=== SUPPLIED DATA ===
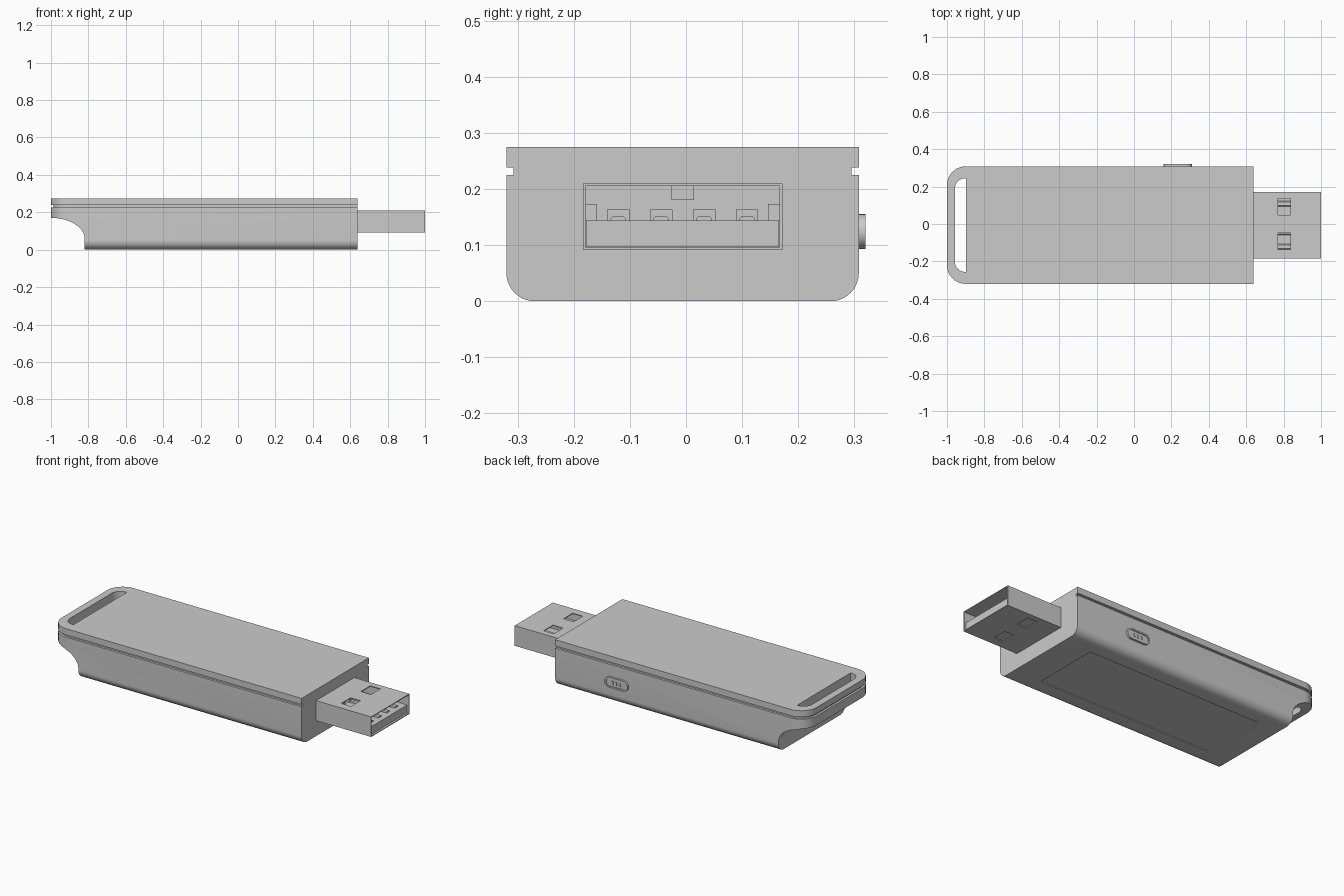
import bpy, bmesh
from math import sin, cos, pi
from mathutils import Vector

if "Cube" in bpy.data.objects:
    bpy.data.objects.remove(bpy.data.objects["Cube"])

YC = -0.006          # body centre line, the button sticks out on +y
HW = 0.314           # half width of body


def prism(name, pts, lo, hi, axis):
    """Extrude a 2D polygon along an axis: x uses (y,z), y uses (x,z), z uses (x,y)."""
    def place(p, t):
        return {'x': (t, p[0], p[1]), 'y': (p[0], t, p[1]), 'z': (p[0], p[1], t)}[axis]
    bm = bmesh.new()
    face = bm.faces.new([bm.verts.new(place(p, lo)) for p in pts])
    ext = bmesh.ops.extrude_face_region(bm, geom=[face])
    verts = [g for g in ext['geom'] if isinstance(g, bmesh.types.BMVert)]
    bmesh.ops.translate(bm, verts=verts, vec=Vector(place((0, 0), hi - lo)))
    bmesh.ops.recalc_face_normals(bm, faces=bm.faces)
    me = bpy.data.meshes.new(name)
    bm.to_mesh(me)
    bm.free()
    ob = bpy.data.objects.new(name, me)
    bpy.context.collection.objects.link(ob)
    return ob


def box(name, x0, x1, y0, y1, z0, z1):
    return prism(name, [(x0, y0), (x1, y0), (x1, y1), (x0, y1)], z0, z1, 'z')


def boolean(ob, cutter, op='DIFFERENCE'):
    mod = ob.modifiers.new('cut', 'BOOLEAN')
    mod.operation, mod.object, mod.solver = op, cutter, 'EXACT'
    dg = bpy.context.evaluated_depsgraph_get()
    me = bpy.data.meshes.new_from_object(ob.evaluated_get(dg))
    ob.modifiers.clear()
    ob.data = me
    bpy.data.objects.remove(cutter)


def smooth(ob):
    bpy.ops.object.select_all(action='DESELECT')
    ob.select_set(True)
    bpy.context.view_layer.objects.active = ob
    bpy.ops.object.shade_smooth_by_angle(angle=pi / 6)


def arc(cx, cy, rx, ry, a0, a1, n=10):
    return [(cx + rx * cos(a0 + (a1 - a0) * i / n), cy + ry * sin(a0 + (a1 - a0) * i / n))
            for i in range(n + 1)]


def plan(x_back, x_front, half, r):
    """Plan outline with two rounded corners at the back end."""
    return ([(x_front, YC + half)]
            + arc(x_back + r, YC + half - r, r, r, pi / 2, pi)
            + arc(x_back + r, YC - half + r, r, r, pi, 1.5 * pi)
            + [(x_front, YC - half)])


def stadium(cx, cz, half, r):
    return (arc(cx + half - r, cz, r, r, -pi / 2, pi / 2, 14)
            + arc(cx - half + r, cz, r, r, pi / 2, 1.5 * pi, 14))


# Body: rounded-belly section trimmed to the plan outline
R = 0.05
section = ([(YC + HW + 0.0, 0.275), (YC - HW, 0.275)]
           + arc(YC - HW + R, R, R, R, pi, 1.5 * pi)
           + arc(YC + HW - R, R, R, R, 1.5 * pi, 2 * pi))
body = prism('body', section, -1.0, 0.64, 'x')
corner = 0.1
for s in (1, -1):       # rounded back corners
    y = YC + s * HW
    tool = ([(-1.05, y + s * 0.05), (-1 + corner, y + s * 0.05)]
            + arc(-1 + corner, y - s * corner, corner, s * corner, pi / 2, pi)
            + [(-1.05, y - s * corner)])
    boolean(body, prism('corner_cutter', tool, -0.1, 0.4, 'z'))

# Concave scoop under the back end
scoop = [(-1.1, -0.1), (-0.82, -0.1)] + arc(-1.0, 0.06, 0.18, 0.11, 0, pi / 2, 16) + [(-1.1, 0.17)]
boolean(body, prism('scoop_cutter', scoop, -0.5, 0.5, 'y'))

# Lanyard slot
boolean(body, prism('slot_cutter', plan(-0.958, -0.898, 0.25, 0.055), 0.05, 0.4, 'z'))

# Parting groove around sides and back
ring = [(0.7, 0.4), (-1.1, 0.4), (-1.1, -0.4), (0.7, -0.4)] + plan(-0.987, 0.7, HW - 0.013, 0.087)[::-1]
boolean(body, prism('groove_cutter', ring, 0.225, 0.238, 'z'))

# Shallow label recess underneath
boolean(body, box('label_cutter', -0.68, 0.46, YC - 0.2, YC + 0.2, -0.05, 0.006))
smooth(body)

# Connector shell with four windows
shell = box('connector_shell', 0.63, 1.0, YC - 0.178, YC + 0.178, 0.091, 0.21)
boolean(shell, box('cavity_cutter', 0.645, 1.1, YC - 0.173, YC + 0.173, 0.096, 0.205))
for s in (1, -1):
    y = YC + 0.006 + s * 0.092
    for z in (0.08, 0.2):
        boolean(shell, box('window_cutter', 0.77, 0.836, y - 0.044, y + 0.044, z, z + 0.02))

# Tongue, side ledges and key tab inside the connector
box('tongue', 0.64, 0.99, YC - 0.172, YC + 0.172, 0.0975, 0.144)
box('key_tab', 0.64, 0.70, YC - 0.02, YC + 0.02, 0.18, 0.206)
for s in (1, -1):
    y = YC + s * 0.163
    box('side_ledge', 0.64, 0.70, y - 0.0105, y + 0.0105, 0.143, 0.173)

# Contacts with their rear blocks
for i in range(4):
    y = YC + (i - 1.5) * 0.0765
    box('contact_block', 0.64, 0.72, y - 0.02, y + 0.02, 0.143, 0.163)
    arch = [(y - 0.014, 0.143), (y + 0.014, 0.143), (y + 0.014, 0.147),
            (y + 0.009, 0.152), (y - 0.009, 0.152), (y - 0.014, 0.147)]
    prism('contact', arch, 0.71, 0.96, 'x')

# Side button: raised rim, sunken pad and grip ridges
button = prism('button_rim', stadium(0.235, 0.124, 0.076, 0.031), 0.30, 0.32, 'y')
boolean(button, prism('pad_cutter', stadium(0.235, 0.124, 0.066, 0.022), 0.315, 0.33, 'y'))
smooth(button)
for i in range(3):
    x = 0.235 + (i - 1) * 0.024
    box('grip_ridge', x - 0.004, x + 0.004, 0.314, 0.319, 0.114, 0.134)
===
EXERCISE GOAL: Would you repeat the complete listing exactly, excluding each picture it holds?

PROBLEM SOLUTION:
import bpy, bmesh
from math import sin, cos, pi
from mathutils import Vector

if "Cube" in bpy.data.objects:
    bpy.data.objects.remove(bpy.data.objects["Cube"])

YC = -0.006          # body centre line, the button sticks out on +y
HW = 0.314           # half width of body


def prism(name, pts, lo, hi, axis):
    """Extrude a 2D polygon along an axis: x uses (y,z), y uses (x,z), z uses (x,y)."""
    def place(p, t):
        return {'x': (t, p[0], p[1]), 'y': (p[0], t, p[1]), 'z': (p[0], p[1], t)}[axis]
    bm = bmesh.new()
    face = bm.faces.new([bm.verts.new(place(p, lo)) for p in pts])
    ext = bmesh.ops.extrude_face_region(bm, geom=[face])
    verts = [g for g in ext['geom'] if isinstance(g, bmesh.types.BMVert)]
    bmesh.ops.translate(bm, verts=verts, vec=Vector(place((0, 0), hi - lo)))
    bmesh.ops.recalc_face_normals(bm, faces=bm.faces)
    me = bpy.data.meshes.new(name)
    bm.to_mesh(me)
    bm.free()
    ob = bpy.data.objects.new(name, me)
    bpy.context.collection.objects.link(ob)
    return ob


def box(name, x0, x1, y0, y1, z0, z1):
    return prism(name, [(x0, y0), (x1, y0), (x1, y1), (x0, y1)], z0, z1, 'z')


def boolean(ob, cutter, op='DIFFERENCE'):
    mod = ob.modifiers.new('cut', 'BOOLEAN')
    mod.operation, mod.object, mod.solver = op, cutter, 'EXACT'
    dg = bpy.context.evaluated_depsgraph_get()
    me = bpy.data.meshes.new_from_object(ob.evaluated_get(dg))
    ob.modifiers.clear()
    ob.data = me
    bpy.data.objects.remove(cutter)


def smooth(ob):
    bpy.ops.object.select_all(action='DESELECT')
    ob.select_set(True)
    bpy.context.view_layer.objects.active = ob
    bpy.ops.object.shade_smooth_by_angle(angle=pi / 6)


def arc(cx, cy, rx, ry, a0, a1, n=10):
    return [(cx + rx * cos(a0 + (a1 - a0) * i / n), cy + ry * sin(a0 + (a1 - a0) * i / n))
            for i in range(n + 1)]


def plan(x_back, x_front, half, r):
    """Plan outline with two rounded corners at the back end."""
    return ([(x_front, YC + half)]
            + arc(x_back + r, YC + half - r, r, r, pi / 2, pi)
            + arc(x_back + r, YC - half + r, r, r, pi, 1.5 * pi)
            + [(x_front, YC - half)])


def stadium(cx, cz, half, r):
    return (arc(cx + half - r, cz, r, r, -pi / 2, pi / 2, 14)
            + arc(cx - half + r, cz, r, r, pi / 2, 1.5 * pi, 14))


# Body: rounded-belly section trimmed to the plan outline
R = 0.05
section = ([(YC + HW + 0.0, 0.275), (YC - HW, 0.275)]
           + arc(YC - HW + R, R, R, R, pi, 1.5 * pi)
           + arc(YC + HW - R, R, R, R, 1.5 * pi, 2 * pi))
body = prism('body', section, -1.0, 0.64, 'x')
corner = 0.1
for s in (1, -1):       # rounded back corners
    y = YC + s * HW
    tool = ([(-1.05, y + s * 0.05), (-1 + corner, y + s * 0.05)]
            + arc(-1 + corner, y - s * corner, corner, s * corner, pi / 2, pi)
            + [(-1.05, y - s * corner)])
    boolean(body, prism('corner_cutter', tool, -0.1, 0.4, 'z'))

# Concave scoop under the back end
scoop = [(-1.1, -0.1), (-0.82, -0.1)] + arc(-1.0, 0.06, 0.18, 0.11, 0, pi / 2, 16) + [(-1.1, 0.17)]
boolean(body, prism('scoop_cutter', scoop, -0.5, 0.5, 'y'))

# Lanyard slot
boolean(body, prism('slot_cutter', plan(-0.958, -0.898, 0.25, 0.055), 0.05, 0.4, 'z'))

# Parting groove around sides and back
ring = [(0.7, 0.4), (-1.1, 0.4), (-1.1, -0.4), (0.7, -0.4)] + plan(-0.987, 0.7, HW - 0.013, 0.087)[::-1]
boolean(body, prism('groove_cutter', ring, 0.225, 0.238, 'z'))

# Shallow label recess underneath
boolean(body, box('label_cutter', -0.68, 0.46, YC - 0.2, YC + 0.2, -0.05, 0.006))
smooth(body)

# Connector shell with four windows
shell = box('connector_shell', 0.63, 1.0, YC - 0.178, YC + 0.178, 0.091, 0.21)
boolean(shell, box('cavity_cutter', 0.645, 1.1, YC - 0.173, YC + 0.173, 0.096, 0.205))
for s in (1, -1):
    y = YC + 0.006 + s * 0.092
    for z in (0.08, 0.2):
        boolean(shell, box('window_cutter', 0.77, 0.836, y - 0.044, y + 0.044, z, z + 0.02))

# Tongue, side ledges and key tab inside the connector
box('tongue', 0.64, 0.99, YC - 0.172, YC + 0.172, 0.0975, 0.144)
box('key_tab', 0.64, 0.70, YC - 0.02, YC + 0.02, 0.18, 0.206)
for s in (1, -1):
    y = YC + s * 0.163
    box('side_ledge', 0.64, 0.70, y - 0.0105, y + 0.0105, 0.143, 0.173)

# Contacts with their rear blocks
for i in range(4):
    y = YC + (i - 1.5) * 0.0765
    box('contact_block', 0.64, 0.72, y - 0.02, y + 0.02, 0.143, 0.163)
    arch = [(y - 0.014, 0.143), (y + 0.014, 0.143), (y + 0.014, 0.147),
            (y + 0.009, 0.152), (y - 0.009, 0.152), (y - 0.014, 0.147)]
    prism('contact', arch, 0.71, 0.96, 'x')

# Side button: raised rim, sunken pad and grip ridges
button = prism('button_rim', stadium(0.235, 0.124, 0.076, 0.031), 0.30, 0.32, 'y')
boolean(button, prism('pad_cutter', stadium(0.235, 0.124, 0.066, 0.022), 0.315, 0.33, 'y'))
smooth(button)
for i in range(3):
    x = 0.235 + (i - 1) * 0.024
    box('grip_ridge', x - 0.004, x + 0.004, 0.314, 0.319, 0.114, 0.134)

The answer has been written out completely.